Given her background in researching some of the deadliest pathogens on Earth, including Ebola, colleagues of newly arrived astronaut Kate Rubins had expected her to want to do “crazy science fiction” on the International Space Station.
Instead, Rubins pushed for carefully controlled experiments with a mix of a bacteria, a common virus and mouse cells, all already repeatedly sequenced and safe for testing in the space station’s closed-loop environment.
Rubins, a trained microbiologist who arrived at the space station on Saturday, will be using the samples to put Oxford Nanopore’s MinION sequencer – a pocket-sized DNA sequencer – through its paces.
The tests are intended to prove whether the technology can be used to understand microbes in the space station, to scan fellow astronauts for genetic changes that could diagnose illness, and in future missions, potentially to test samples from Mars and elsewhere for signs of DNA-based life.
One of the first things the scientists need to prove is just how well the machine operates in microgravity. “Technology behaves differently up here. Fluids behave differently up here,” Rubins said in an interview with Reuters on Thursday from the International Space Station.
The MinION sequencer, which is about half the size of a smartphone, operates fundamentally differently from current DNA sequencers, said Sarah Wallace, a microbiologist at the National Aeronautics and Space Administration’s Johnson Space Center in Houston.
With most sequencers, scientists put in a sample and it runs for 24 to 48 hours, then stops. The station’s sequencer displays its analysis as it works.
“Within minutes of loading your sample, you’re starting to get the sequence data back … so how long it runs is based on the scientific question you’re asking,” Wallace said.

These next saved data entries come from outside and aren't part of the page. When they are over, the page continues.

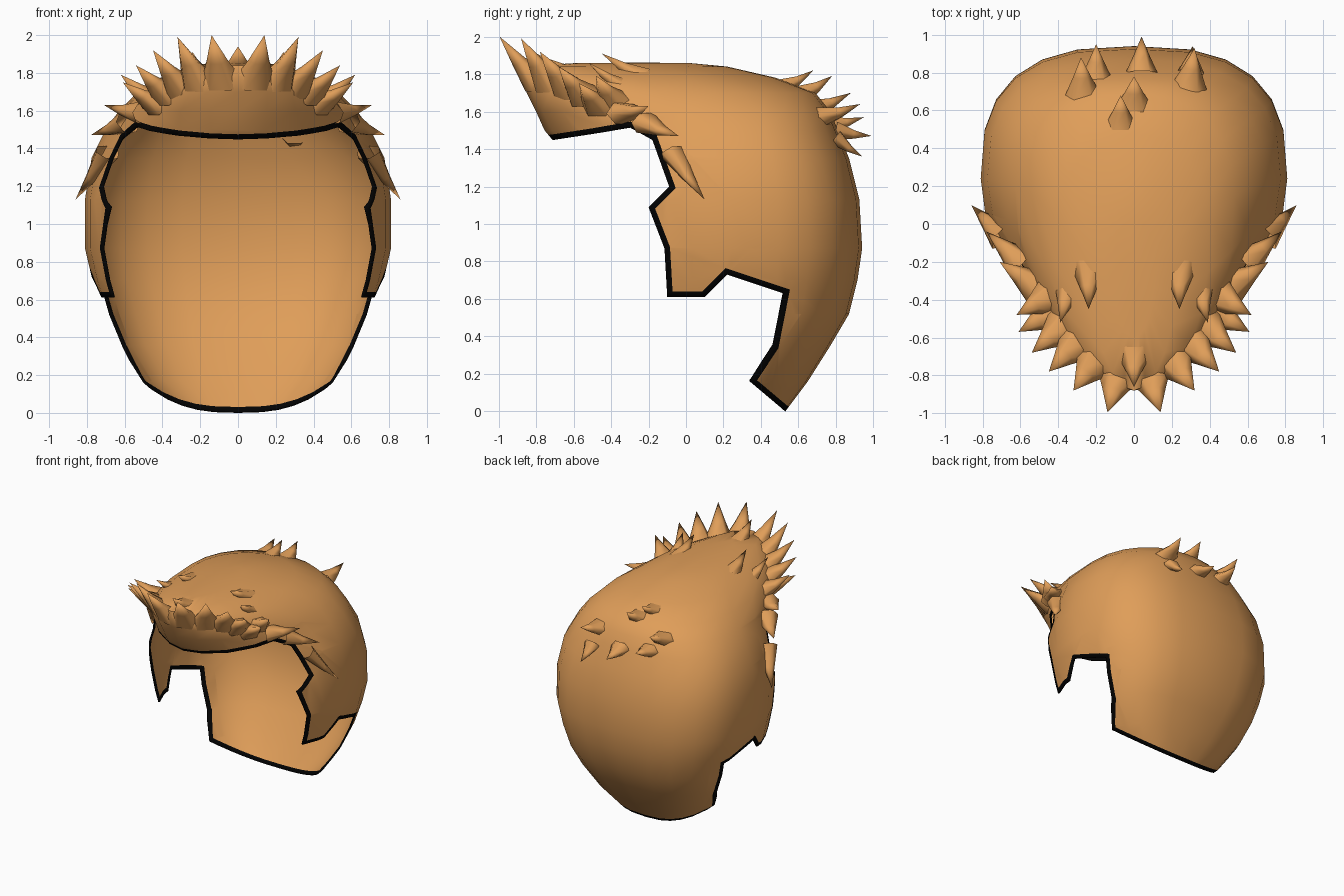
import bpy, bmesh, math
from mathutils import Vector
from mathutils.geometry import intersect_point_line

if "Cube" in bpy.data.objects:
    bpy.data.objects.remove(bpy.data.objects["Cube"])


def material(name, rgb):
    m = bpy.data.materials.new(name)
    m.diffuse_color = (*rgb, 1)
    m.use_nodes = True
    m.node_tree.nodes["Principled BSDF"].inputs["Base Color"].default_value = m.diffuse_color
    return m


ORANGE = material("orange hair", (0.74, 0.34, 0.10))
BLACK = material("black outline", (0.001, 0.001, 0.001))


def finish(bm, name, angle):
    bmesh.ops.recalc_face_normals(bm, faces=bm.faces)
    me = bpy.data.meshes.new(name)
    bm.to_mesh(me)
    bm.free()
    ob = bpy.data.objects.new(name, me)
    bpy.context.collection.objects.link(ob)
    me.materials.append(ORANGE)
    me.materials.append(BLACK)
    bpy.context.view_layer.objects.active = ob
    ob.select_set(True)
    bpy.ops.object.shade_smooth_by_angle(angle=math.radians(angle))
    ob.select_set(False)
    return ob


# Hair cap rings: height, back y, half width, front y, widest y, front and back exponents
RINGS = [
    (0.00, 0.53, 0.34, -0.3, 0.24, 2, 2.7), (0.16, 0.65, 0.51, -0.4, 0.24, 2, 2.7),
    (0.35, 0.77, 0.64, -0.5, 0.24, 2, 2.7), (0.52, 0.87, 0.71, -0.55, 0.24, 2, 2.7),
    (0.70, 0.915, 0.77, -0.55, 0.24, 2, 2.7), (0.87, 0.94, 0.81, -0.55, 0.24, 2, 2.7),
    (1.13, 0.925, 0.81, -0.58, 0.24, 2, 2.7), (1.35, 0.87, 0.775, -0.63, 0.24, 1.8, 2.6),
    (1.5, 0.81, 0.70, -0.755, 0.22, 1.7, 2.5), (1.6, 0.77, 0.63, -0.80, 0.2, 1.9, 2.4),
    (1.7, 0.69, 0.53, -0.85, 0.15, 2.2, 2.2), (1.78, 0.48, 0.40, -0.88, 0.02, 2.3, 2),
    (1.84, 0.22, 0.23, -0.88, -0.2, 2, 2), (1.858, 0.03, 0.11, -0.6, -0.25, 2, 2),
]
COLS = 24


def power(v, e):
    return math.copysign(abs(v) ** e, v)


bm = bmesh.new()
rows = []
for z, back, w, front, mid, e, eb in RINGS:
    row = []
    for i in range(COLS):
        a = 2 * math.pi * i / COLS
        s, c = math.sin(a), math.cos(a)
        k = 2 / eb if s > 0 else 2 / e
        depth = back - mid if s > 0 else mid - front
        row.append(bm.verts.new((w * power(c, k), mid + depth * power(s, k), z)))
    rows.append(row)
for lo, hi in zip(rows, rows[1:]):
    for i in range(COLS):
        j = (i + 1) % COLS
        bm.faces.new((lo[i], lo[j], hi[j], hi[i]))
crown = bm.verts.new((0, -0.25, 1.862))
for i in range(COLS):
    bm.faces.new((rows[-1][i], rows[-1][(i + 1) % COLS], crown))

# Face opening, ear notch and nape, cut sideways through the cap (y, z)
EDGE = [(-2, 1.445), (-0.73, 1.445), (-0.5, 1.48), (-0.3, 1.515), (-0.18, 1.45),
        (-0.09, 1.2), (-0.2, 1.09), (-0.115, 0.87), (-0.1, 0.61), (0.1, 0.61),
        (0.22, 0.73), (0.52, 0.63), (0.465, 0.35), (0.34, 0.16), (0.53, 0.0)]
OPENING = EDGE + [(0.53, -1), (-2, -1)]
BAND = 0.03


def inside(y, z):
    hit = False
    for (y1, z1), (y2, z2) in zip(OPENING, OPENING[1:] + OPENING[:1]):
        if (z1 > z) != (z2 > z) and y < y1 + (z - z1) * (y2 - y1) / (z2 - z1):
            hit = not hit
    return hit


def edge_distance(y, z):
    p = Vector((y, z, 0))
    best = 9
    for a, b in zip(EDGE, EDGE[1:]):
        a, b = Vector((*a, 0)), Vector((*b, 0))
        q, t = intersect_point_line(p, a, b)
        q = a.lerp(b, min(1, max(0, t)))
        best = min(best, (p - q).length)
    return best


def near(f, a, b):
    """Faces whose side outline overlaps the box around one cut segment."""
    for k in (0, 1):
        vals = [v.co[k + 1] for v in f.verts]
        if max(vals) < min(a[k], b[k]) - 0.05 or min(vals) > max(a[k], b[k]) + 0.05:
            return False
    return True


for (y1, z1), (y2, z2) in zip(EDGE, EDGE[1:]):
    n = Vector((0, z1 - z2, y2 - y1)).normalized()
    for off in (0, BAND):
        faces = [f for f in bm.faces if near(f, (y1, z1), (y2, z2))]
        edges = list({e for f in faces for e in f.edges})
        verts = list({v for f in faces for v in f.verts})
        bmesh.ops.bisect_plane(bm, geom=verts + edges + faces,
                               plane_co=Vector((0, y1, z1)) + n * off, plane_no=n,
                               dist=0.0005)
gone = []
for f in bm.faces:
    c = f.calc_center_median()
    if inside(c.y, c.z):
        gone.append(f)
    elif edge_distance(c.y, c.z) < BAND:
        f.material_index = 1
bmesh.ops.delete(bm, geom=gone, context='FACES')
cap = finish(bm, "hair_cap", 75)
# Thin shell with a black rim
shell = cap.modifiers.new("thickness", 'SOLIDIFY')
shell.thickness = 0.012
shell.offset = -1


# Pointed tufts: wide flared root, slimmer middle, sharp tip
def tuft(bm, base, tip, radius, sides=6):
    base, tip = Vector(base), Vector(tip)
    axis = tip - base
    q = axis.to_track_quat('Z', 'Y')
    loops = []
    for t, r in ((0, 1.2), (0.5, 0.58)):
        mid = base + axis * t - Vector((0, 0, 0.015 * t))
        loops.append([bm.verts.new(mid + q @ Vector((
            radius * r * math.cos(2 * math.pi * i / sides),
            0.65 * radius * r * math.sin(2 * math.pi * i / sides), 0)))
            for i in range(sides)])
    end = bm.verts.new(tip)
    for i in range(sides):
        j = (i + 1) % sides
        bm.faces.new((loops[0][i], loops[0][j], loops[1][j], loops[1][i]))
        bm.faces.new((loops[1][i], loops[1][j], end))


def tufts(name, spikes, mirrored):
    bm = bmesh.new()
    for base, tip, r in spikes:
        for s in ((1, -1) if mirrored else (1,)):
            tuft(bm, (s * base[0], *base[1:]), (s * tip[0], *tip[1:]), r)
    return finish(bm, name, 100)


# Fan of tufts around the fringe, from the centre down to the temples
tufts("fringe_tufts", [
    ((0.08, -0.79, 1.75), (0.14, -0.995, 2.00), 0.10),
    ((0.20, -0.72, 1.74), (0.32, -0.88, 1.99), 0.10),
    ((0.29, -0.62, 1.71), (0.45, -0.78, 1.92), 0.10),
    ((0.37, -0.54, 1.68), (0.54, -0.68, 1.84), 0.095),
    ((0.42, -0.46, 1.63), (0.61, -0.57, 1.75), 0.09),
    ((0.44, -0.38, 1.65), (0.62, -0.48, 1.79), 0.09),
    ((0.50, -0.34, 1.59), (0.71, -0.20, 1.63), 0.085),
    ((0.58, -0.22, 1.54), (0.78, -0.04, 1.47), 0.08),
    ((0.69, -0.07, 1.38), (0.86, 0.10, 1.13), 0.07),
], True)

# Small tufts lying on top of the fringe
tufts("top_tufts", [
    ((0.24, -0.22, 1.78), (0.24, -0.45, 1.91), 0.08),
    ((0.34, -0.32, 1.72), (0.39, -0.52, 1.86), 0.07),
], True)
tufts("centre_tuft", [((0, -0.68, 1.81), (0, -0.86, 1.94), 0.08)], False)

# Loose tufts at the back of the crown
tufts("crown_tufts", [
    ((-0.07, 0.52, 1.73), (-0.07, 0.68, 1.82), 0.07),
    ((0.0, 0.62, 1.69), (0.0, 0.78, 1.79), 0.08),
    ((-0.27, 0.68, 1.61), (-0.28, 0.88, 1.70), 0.08),
    ((0.29, 0.72, 1.57), (0.32, 0.93, 1.64), 0.08),
    ((-0.20, 0.77, 1.53), (-0.20, 0.95, 1.57), 0.07),
    ((0.04, 0.80, 1.50), (0.04, 0.99, 1.47), 0.07),
    ((0.30, 0.80, 1.46), (0.31, 0.94, 1.36), 0.06),
], False)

The MinION DNA sequencer is among the nearly 2,223 kg of cargo scheduled to be launched to the station on Monday aboard a SpaceX Dragon capsule.
It will be the first use of the machine in space, Wallace said in a news briefing on Wednesday.
Currently, samples from space must be frozen and flown back to Earth for analysis.
“We don’t get to analyse everything that is happening to human beings and to cells in real time,” Rubins said.
In the future, Rubins would like to use the DNA sequencer to learn more about potential colonies of microbes that have taken up residence in the station’s water system and elsewhere aboard the orbiting laboratory.
“We’ve got wonderful clean water, but we’ve got a water system that’s been up here for 15 years. Do we have any microbes living in the system?” Rubins said.
If all checks out, the DNA sequencer could be used to help diagnose illness in astronauts on the space station and understand whether any disease-causing microbes are susceptible to antibiotics, helping to conserve valuable medications that cannot be readily restocked.
The device joins a suite of other diagnostic instruments aboard the station, including a polymerase chain reaction, or PCR, device that can test single genes.
“These kinds of small, portable genomic technologies are going to let us look, in real time, at what’s actually happening to bone degradation, for example. What’s happening to your immune system, what’s happening to a population of microbes that you bring up in a culture flask?” Rubins said.
Testing the DNA sequencer in space also could pave the way for its use in remote or resource-poor areas on Earth.
“This kind of device is something you would use in the developing world, you could use this in an outbreak situation, you could use this in a clinic where you don’t have a lot of resources to buy a full-scale sequencer but you can enable some kinds of diagnostic tests in really resource-poor settings,” Rubins said.
Rubins said the space station is an “amazing place” to test device performance when power and data processing capabilities are limited.
“We have to engineer devices that are going to work in space stations. Those same things are going to work in the most remote regions on Earth,” Rubins said.